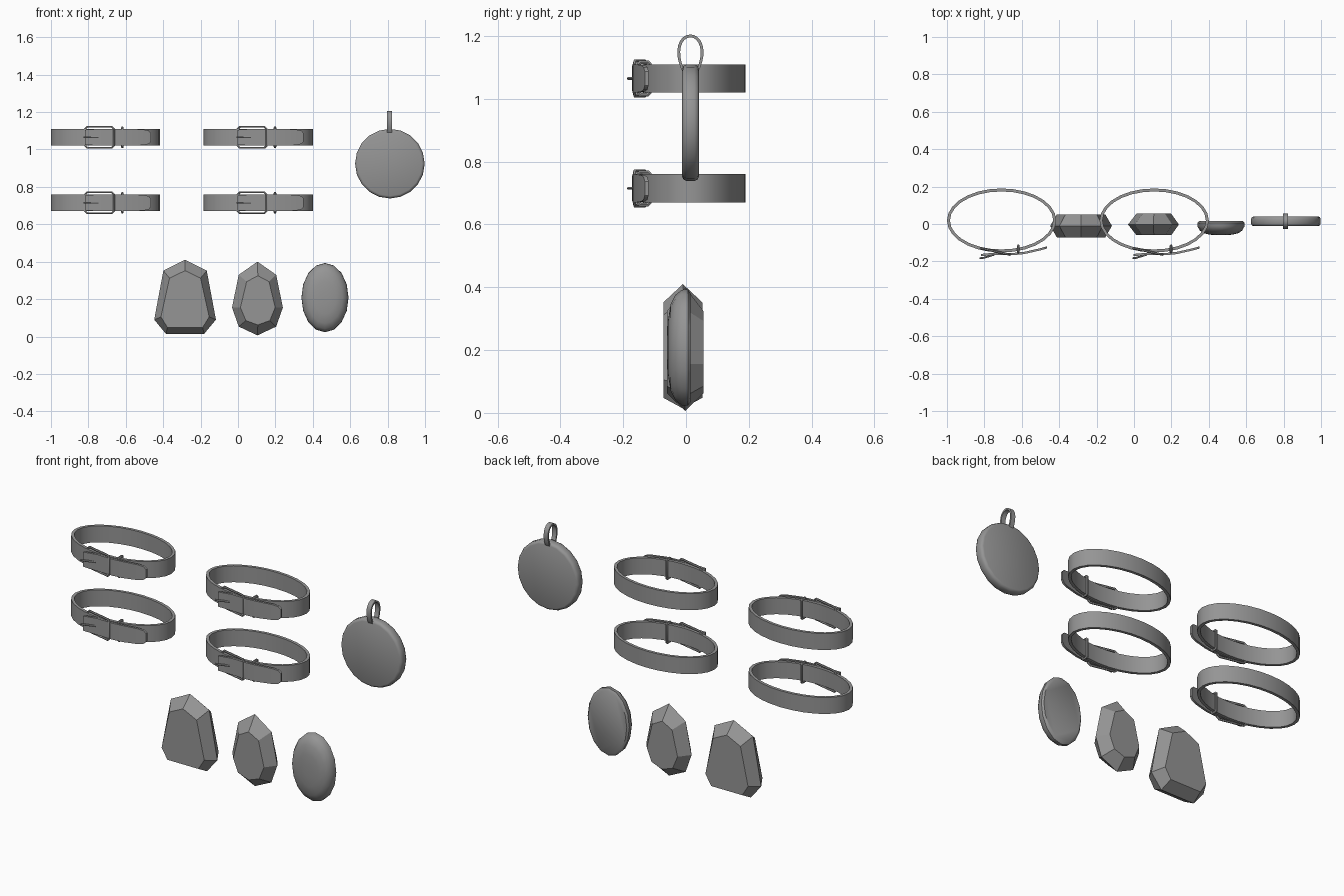
import bpy, bmesh
from math import sin, cos, pi, sqrt, radians

cube = bpy.data.objects.get("Cube")
if cube:
    bpy.data.objects.remove(cube, do_unlink=True)

GREY = 0.3
grey = bpy.data.materials.new("plain grey")
grey.use_nodes = True
grey.diffuse_color = (GREY, GREY, GREY, 1)
grey.node_tree.nodes["Principled BSDF"].inputs["Base Color"].default_value = (GREY, GREY, GREY, 1)


def loft(name, rings, closed=False, smooth=True):
    """Skin a list of equal-length rings; cap the ends unless closed."""
    bm = bmesh.new()
    loops = [[bm.verts.new(p) for p in ring] for ring in rings]
    pairs = list(zip(loops, loops[1:]))
    if closed:
        pairs.append((loops[-1], loops[0]))
    else:
        bm.faces.new(loops[0])
        bm.faces.new(loops[-1])
    n = len(loops[0])
    for a, b in pairs:
        for i in range(n):
            j = (i + 1) % n
            bm.faces.new((a[i], a[j], b[j], b[i]))
    bmesh.ops.recalc_face_normals(bm, faces=bm.faces)
    mesh = bpy.data.meshes.new(name)
    bm.to_mesh(mesh)
    bm.free()
    mesh.materials.append(grey)
    obj = bpy.data.objects.new(name, mesh)
    bpy.context.collection.objects.link(obj)
    if smooth:
        bpy.ops.object.select_all(action='DESELECT')
        obj.select_set(True)
        bpy.context.view_layer.objects.active = obj
        bpy.ops.object.shade_smooth_by_angle(angle=radians(40))
    return obj


def wire(name, points, radius, closed=True):
    """Round wire through the given points."""
    curve = bpy.data.curves.new(name, 'CURVE')
    curve.dimensions = '3D'
    curve.bevel_depth = radius
    curve.bevel_resolution = 1
    curve.use_fill_caps = True
    spline = curve.splines.new('POLY')
    spline.points.add(len(points) - 1)
    for sp, p in zip(spline.points, points):
        sp.co = (*p, 1)
    spline.use_cyclic_u = closed
    curve.materials.append(grey)
    obj = bpy.data.objects.new(name, curve)
    bpy.context.collection.objects.link(obj)
    bpy.ops.object.select_all(action='DESELECT')
    obj.select_set(True)
    bpy.context.view_layer.objects.active = obj
    bpy.ops.object.convert(target='MESH')
    bpy.ops.object.shade_smooth_by_angle(angle=radians(40))


def chamfered(a0, a1, b0, b1, c):
    """Rectangle outline with cut corners."""
    return [(a0 + c, b0), (a1 - c, b0), (a1, b0 + c), (a1, b1 - c),
            (a1 - c, b1), (a0 + c, b1), (a0, b1 - c), (a0, b0 + c)]


def collar(cx, cz, tag):
    # band
    rx, ry, cy, t, h, n = 0.292, 0.171, 0.019, 0.016, 0.045, 28
    rings = []
    for i in range(n):
        a = 2 * pi * i / n
        rings.append([(cx + (rx - d) * cos(a), cy + (ry - d) * sin(a), cz + z)
                      for d, z in ((0, -h), (0, h), (t, h), (t, -h))])
    loft("collar_band_" + tag, rings, closed=True)

    # overlapping strap end, lifting away from the band
    stations = [(-.11, -.166, .040), (-.03, -.159, .045), (.06, -.161, .045),
                (.12, -.155, .045), (.20, -.137, .042), (.23, -.129, .036), (.243, -.125, .022)]
    loft("strap_end_" + tag,
         [[(cx + x, y + s * .006, cz + v * k) for s, v in ((-1, -1), (-1, 1), (1, 1), (1, -1))]
          for x, y, k in stations])

    # slanted buckle frame
    frame = chamfered(-.11, .045, -.056, .056, .012)
    wire("buckle_frame_" + tag, [(cx + x, -.152 - .22 * (x + .01), cz + z) for x, z in frame], .006)

    # buckle pin
    wire("buckle_pin_" + tag, [(cx - .117, -.183, cz), (cx - .1, -.182, cz), (cx - .04, -.164, cz)],
         .005, closed=False)

    # keeper loop
    keeper = chamfered(-.151, -.116, -.052, .052, .006)
    wire("keeper_loop_" + tag, [(cx + .09, y, cz + z) for y, z in keeper], .007)


for side, cx in (("right", -.708), ("left", .108)):
    for level, cz in (("upper", 1.065), ("lower", .715)):
        collar(cx, cz, level + "_" + side)


def oval(cx, cz, rx, rz, y, n):
    return [(cx + rx * sin(2 * pi * i / n), y, cz + rz * cos(2 * pi * i / n)) for i in range(n)]


# round tag
loft("round_tag", [oval(.812, .924, r, r, y, 20) for r, y in
                   ((.172, -.012), (.181, -.008), (.186, .002), (.186, .027), (.181, .037), (.172, .041))])

# flat hanging ring, narrowing towards the tag
ring = []
for i in range(24):
    a = 2 * pi * i / 24
    taper = 1 + .2 * sin(a)
    ring.append([(.81 + w, .014 + (.041 - d) * taper * cos(a), 1.136 + (.069 - d) * sin(a))
                 for w, d in ((-.013, 0), (.013, 0), (.013, .009), (-.013, .009))])
loft("tag_ring", ring, closed=True)


def cut_gem(name, girdle, table, front, back):
    """Faceted stone: front table, wide girdle, back table."""
    mid = (front + back) / 2
    loft(name, [[(x, y, z) for x, z in outline] for outline, y in
                ((table, front), (girdle, mid), (table, back))], smooth=False)


def mirrored(cx, half, centre_bottom):
    """Mirror a right-hand outline that starts on the centre line."""
    inner = half[1:-1] if centre_bottom else half[1:]
    return [(cx + x, z) for x, z in half] + [(cx - x, z) for x, z in reversed(inner)]


# wide-bottomed gem
cut_gem("trapezoid_gem",
        mirrored(-.283, [(0, .41), (.116, .352), (.165, .09), (.102, .014)], False),
        mirrored(-.283, [(0, .352), (.083, .312), (.129, .105), (.094, .048)], False), -.072, .052)

# pear gem
cut_gem("pear_gem",
        mirrored(.104, [(0, .40), (.1, .33), (.136, .155), (.1, .053), (0, .006)], True),
        mirrored(.106, [(0, .325), (.06, .293), (.093, .155), (.064, .085), (0, .062)], True), -.06, .055)

# domed oval stone with flat back
dome = [(.117, .015), (.126, .006), (.125, -.014), (.114, -.034), (.094, -.049), (.06, -.057), (.025, -.06)]
loft("oval_stone", [oval(.465, .208, r, r * 1.47, y, 16) for r, y in dome])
━━━
| What is required |
Everything in the entries above must be output again exactly, except the pictures.

| Exercise response |
import bpy, bmesh
from math import sin, cos, pi, sqrt, radians

cube = bpy.data.objects.get("Cube")
if cube:
    bpy.data.objects.remove(cube, do_unlink=True)

GREY = 0.3
grey = bpy.data.materials.new("plain grey")
grey.use_nodes = True
grey.diffuse_color = (GREY, GREY, GREY, 1)
grey.node_tree.nodes["Principled BSDF"].inputs["Base Color"].default_value = (GREY, GREY, GREY, 1)


def loft(name, rings, closed=False, smooth=True):
    """Skin a list of equal-length rings; cap the ends unless closed."""
    bm = bmesh.new()
    loops = [[bm.verts.new(p) for p in ring] for ring in rings]
    pairs = list(zip(loops, loops[1:]))
    if closed:
        pairs.append((loops[-1], loops[0]))
    else:
        bm.faces.new(loops[0])
        bm.faces.new(loops[-1])
    n = len(loops[0])
    for a, b in pairs:
        for i in range(n):
            j = (i + 1) % n
            bm.faces.new((a[i], a[j], b[j], b[i]))
    bmesh.ops.recalc_face_normals(bm, faces=bm.faces)
    mesh = bpy.data.meshes.new(name)
    bm.to_mesh(mesh)
    bm.free()
    mesh.materials.append(grey)
    obj = bpy.data.objects.new(name, mesh)
    bpy.context.collection.objects.link(obj)
    if smooth:
        bpy.ops.object.select_all(action='DESELECT')
        obj.select_set(True)
        bpy.context.view_layer.objects.active = obj
        bpy.ops.object.shade_smooth_by_angle(angle=radians(40))
    return obj


def wire(name, points, radius, closed=True):
    """Round wire through the given points."""
    curve = bpy.data.curves.new(name, 'CURVE')
    curve.dimensions = '3D'
    curve.bevel_depth = radius
    curve.bevel_resolution = 1
    curve.use_fill_caps = True
    spline = curve.splines.new('POLY')
    spline.points.add(len(points) - 1)
    for sp, p in zip(spline.points, points):
        sp.co = (*p, 1)
    spline.use_cyclic_u = closed
    curve.materials.append(grey)
    obj = bpy.data.objects.new(name, curve)
    bpy.context.collection.objects.link(obj)
    bpy.ops.object.select_all(action='DESELECT')
    obj.select_set(True)
    bpy.context.view_layer.objects.active = obj
    bpy.ops.object.convert(target='MESH')
    bpy.ops.object.shade_smooth_by_angle(angle=radians(40))


def chamfered(a0, a1, b0, b1, c):
    """Rectangle outline with cut corners."""
    return [(a0 + c, b0), (a1 - c, b0), (a1, b0 + c), (a1, b1 - c),
            (a1 - c, b1), (a0 + c, b1), (a0, b1 - c), (a0, b0 + c)]


def collar(cx, cz, tag):
    # band
    rx, ry, cy, t, h, n = 0.292, 0.171, 0.019, 0.016, 0.045, 28
    rings = []
    for i in range(n):
        a = 2 * pi * i / n
        rings.append([(cx + (rx - d) * cos(a), cy + (ry - d) * sin(a), cz + z)
                      for d, z in ((0, -h), (0, h), (t, h), (t, -h))])
    loft("collar_band_" + tag, rings, closed=True)

    # overlapping strap end, lifting away from the band
    stations = [(-.11, -.166, .040), (-.03, -.159, .045), (.06, -.161, .045),
                (.12, -.155, .045), (.20, -.137, .042), (.23, -.129, .036), (.243, -.125, .022)]
    loft("strap_end_" + tag,
         [[(cx + x, y + s * .006, cz + v * k) for s, v in ((-1, -1), (-1, 1), (1, 1), (1, -1))]
          for x, y, k in stations])

    # slanted buckle frame
    frame = chamfered(-.11, .045, -.056, .056, .012)
    wire("buckle_frame_" + tag, [(cx + x, -.152 - .22 * (x + .01), cz + z) for x, z in frame], .006)

    # buckle pin
    wire("buckle_pin_" + tag, [(cx - .117, -.183, cz), (cx - .1, -.182, cz), (cx - .04, -.164, cz)],
         .005, closed=False)

    # keeper loop
    keeper = chamfered(-.151, -.116, -.052, .052, .006)
    wire("keeper_loop_" + tag, [(cx + .09, y, cz + z) for y, z in keeper], .007)


for side, cx in (("right", -.708), ("left", .108)):
    for level, cz in (("upper", 1.065), ("lower", .715)):
        collar(cx, cz, level + "_" + side)


def oval(cx, cz, rx, rz, y, n):
    return [(cx + rx * sin(2 * pi * i / n), y, cz + rz * cos(2 * pi * i / n)) for i in range(n)]


# round tag
loft("round_tag", [oval(.812, .924, r, r, y, 20) for r, y in
                   ((.172, -.012), (.181, -.008), (.186, .002), (.186, .027), (.181, .037), (.172, .041))])

# flat hanging ring, narrowing towards the tag
ring = []
for i in range(24):
    a = 2 * pi * i / 24
    taper = 1 + .2 * sin(a)
    ring.append([(.81 + w, .014 + (.041 - d) * taper * cos(a), 1.136 + (.069 - d) * sin(a))
                 for w, d in ((-.013, 0), (.013, 0), (.013, .009), (-.013, .009))])
loft("tag_ring", ring, closed=True)


def cut_gem(name, girdle, table, front, back):
    """Faceted stone: front table, wide girdle, back table."""
    mid = (front + back) / 2
    loft(name, [[(x, y, z) for x, z in outline] for outline, y in
                ((table, front), (girdle, mid), (table, back))], smooth=False)


def mirrored(cx, half, centre_bottom):
    """Mirror a right-hand outline that starts on the centre line."""
    inner = half[1:-1] if centre_bottom else half[1:]
    return [(cx + x, z) for x, z in half] + [(cx - x, z) for x, z in reversed(inner)]


# wide-bottomed gem
cut_gem("trapezoid_gem",
        mirrored(-.283, [(0, .41), (.116, .352), (.165, .09), (.102, .014)], False),
        mirrored(-.283, [(0, .352), (.083, .312), (.129, .105), (.094, .048)], False), -.072, .052)

# pear gem
cut_gem("pear_gem",
        mirrored(.104, [(0, .40), (.1, .33), (.136, .155), (.1, .053), (0, .006)], True),
        mirrored(.106, [(0, .325), (.06, .293), (.093, .155), (.064, .085), (0, .062)], True), -.06, .055)

# domed oval stone with flat back
dome = [(.117, .015), (.126, .006), (.125, -.014), (.114, -.034), (.094, -.049), (.06, -.057), (.025, -.06)]
loft("oval_stone", [oval(.465, .208, r, r * 1.47, y, 16) for r, y in dome])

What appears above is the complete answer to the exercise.